Heat oil in a deep skillet or a wide saucepan over medium heat and add whole cloves of garlic. When the garlic starts to simmer, add octopus, stir to absorb the oil and then add the “winter tomatoes”, press the tomatoes with the back of a wooden spoon to release their juices. Add the white wine. Let the octopus simmer for about 15 minutes or until a lot of the wine has been absorbed.

Add the artichokes slices and stems and bring to a boil. Lower heat to a medium flame and cover pan, stirring occasionally. Sauté for at least another 30 minutes, or until the artichokes are soft, if the sauce starts to dry out, add water to the pan.
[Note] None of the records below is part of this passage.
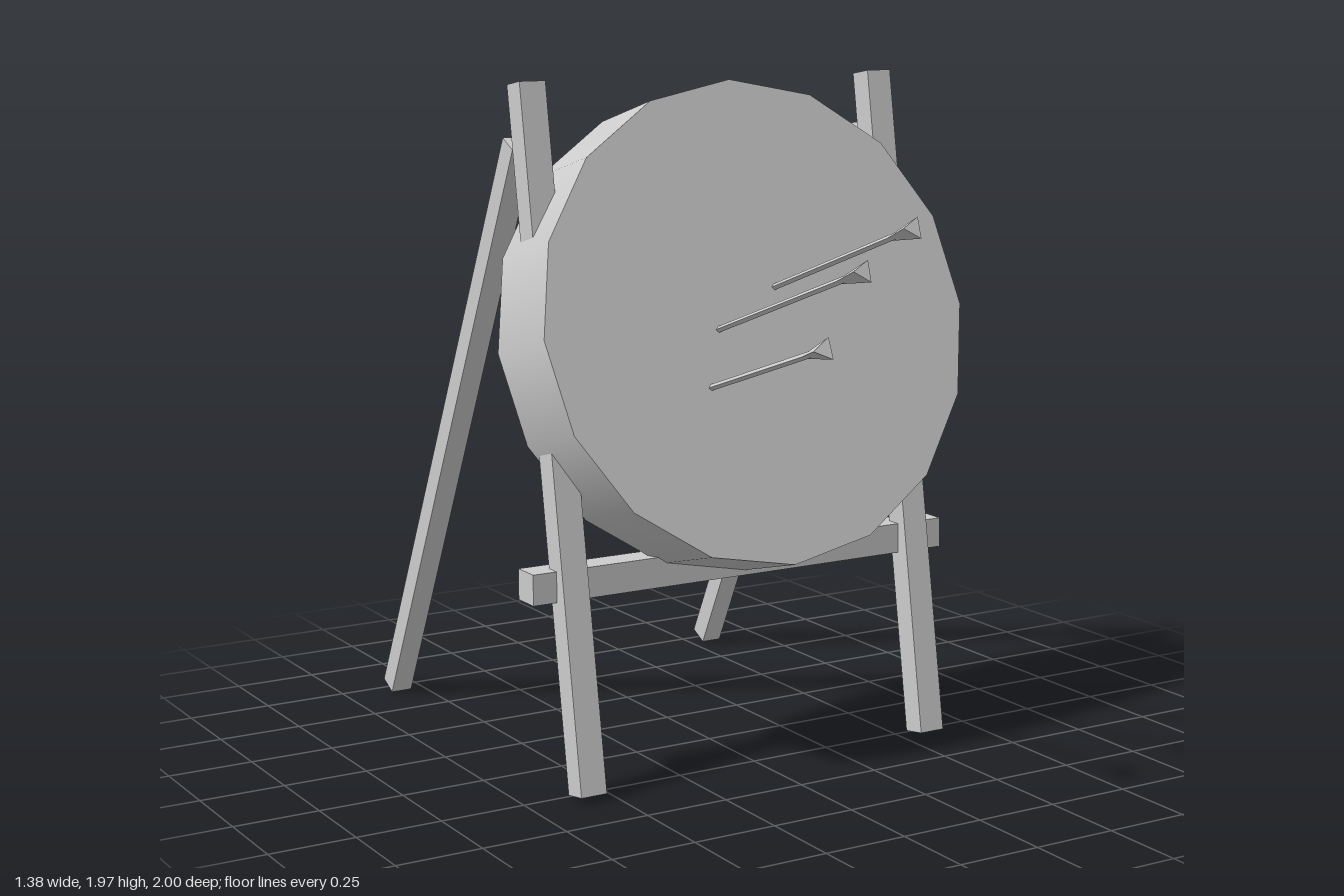
import * as THREE from 'three';

const UP = new THREE.Vector3(0, 1, 0);

// Group whose y axis runs from a to b, centred between them
function along(a, b) {
  const group = new THREE.Group();
  const dir = b.clone().sub(a);
  group.position.copy(a).add(b).multiplyScalar(0.5);
  group.quaternion.setFromUnitVectors(UP, dir.clone().normalize());
  return { group, length: dir.length() };
}

export function createModel() {
  const model = new THREE.Group();
  model.name = 'archeryTarget';
  const smooth = new THREE.MeshStandardMaterial({ color: 0xcccccc });
  smooth.name = 'pale grey';

  const addMesh = (parent, geometry, name) => {
    const mesh = new THREE.Mesh(geometry, smooth);
    mesh.name = name;
    parent.add(mesh);
    return mesh;
  };

  // Sixteen-sided target disc, leaning back
  const disc = addMesh(model, new THREE.CylinderGeometry(0.688, 0.688, 0.285, 16), 'targetDisc');
  disc.position.set(0, 1.264, 0.146);
  disc.rotation.x = Math.PI / 2 - 0.2618;

  // Straight square beam between two points
  const beam = (a, b, width, depth, name) => {
    const { group, length } = along(a, b);
    group.name = name;
    addMesh(group, new THREE.BoxGeometry(width, length, depth), name + 'Beam');
    model.add(group);
  };

  // Mirrored front and back legs of the easel
  for (const [side, label] of [[1, 'left'], [-1, 'right']]) {
    const x = side * 0.575;
    beam(new THREE.Vector3(x, 0.02, 0.297), new THREE.Vector3(x, 1.967, -0.022), 0.08, 0.076, label + 'FrontLeg');
    beam(new THREE.Vector3(x, 0.021, -0.967), new THREE.Vector3(x, 1.797, -0.074), 0.066, 0.066, label + 'BackLeg');
  }

  // Crossbar under the disc
  const bar = addMesh(model, new THREE.BoxGeometry(1.376, 0.088, 0.088), 'crossbar');
  bar.position.set(0, 0.596, 0.158);

  // Arrows stuck in the face: start point and tail point
  const arrows = [
    [[-0.192, 1.135, 0.325], [-0.261, 1.338, 0.992]],
    [[-0.144, 1.288, 0.284], [-0.115, 1.522, 0.95]],
    [[0.056, 1.39, 0.257], [0.061, 1.62, 0.92]],
  ];
  arrows.forEach(([start, end], i) => {
    const { group, length } = along(new THREE.Vector3(...start), new THREE.Vector3(...end));
    group.name = 'arrow' + (i + 1);
    const shaft = new THREE.CylinderGeometry(0.009, 0.009, length - 0.02, 4).toNonIndexed();
    shaft.computeVertexNormals();
    addMesh(group, shaft, 'arrowShaft').position.y = -0.01;
    // Three-sided flared tail
    const tail = new THREE.CylinderGeometry(0.034, 0.006, 0.125, 3, 1, false, -Math.PI / 2).toNonIndexed();
    tail.computeVertexNormals();
    addMesh(group, tail, 'arrowTail').position.y = length / 2 - 0.0625;
    model.add(group);
  });

  return model;
}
In the meantime, fill a large pot with water for the pasta. Bring to a boil over high heat. Once the water starts to boil for the pasta add a small handful of salt to the water and bring to a rolling boil. Add the pasta and cook until al dente.

When the pasta is perfectly al dente, turn up the heat on the sauce and drain the pasta. Without shaking all of the water out of the colander pour the pasta into the pan and toss it with the sauce. This allows for the pasta to cook a little longer in the sauce and to absorb the flavor. Toss with chopped parsley and serve immediately.


One Year Ago: Pasta al Forno with Collards and Baked Eggs

Two Years Ago: Torta di Riso e Zucchine & Risotto ai Funghi Porcini

Three Years Ago: Penne alla Boscaiola

Four Years Ago: Calamarata with Octopus Heads and Clams, Ligurian Shop Windows & Puntarelle

~ by italicious on December 17, 2012.

One Response to “Rigatoni with Octopus and Artichokes”

  1. Looks delicious. Love a good bit of cephalopod, but I’ve never really tried it with pasta.

Leave a Reply

Fill in your details below or click an icon to log in:

WordPress.com Logo

You are commenting using your WordPress.com account. Log Out /  Change )

Facebook photo

You are commenting using your Facebook account. Log Out /  Change )

Connecting to %s

%d bloggers like this: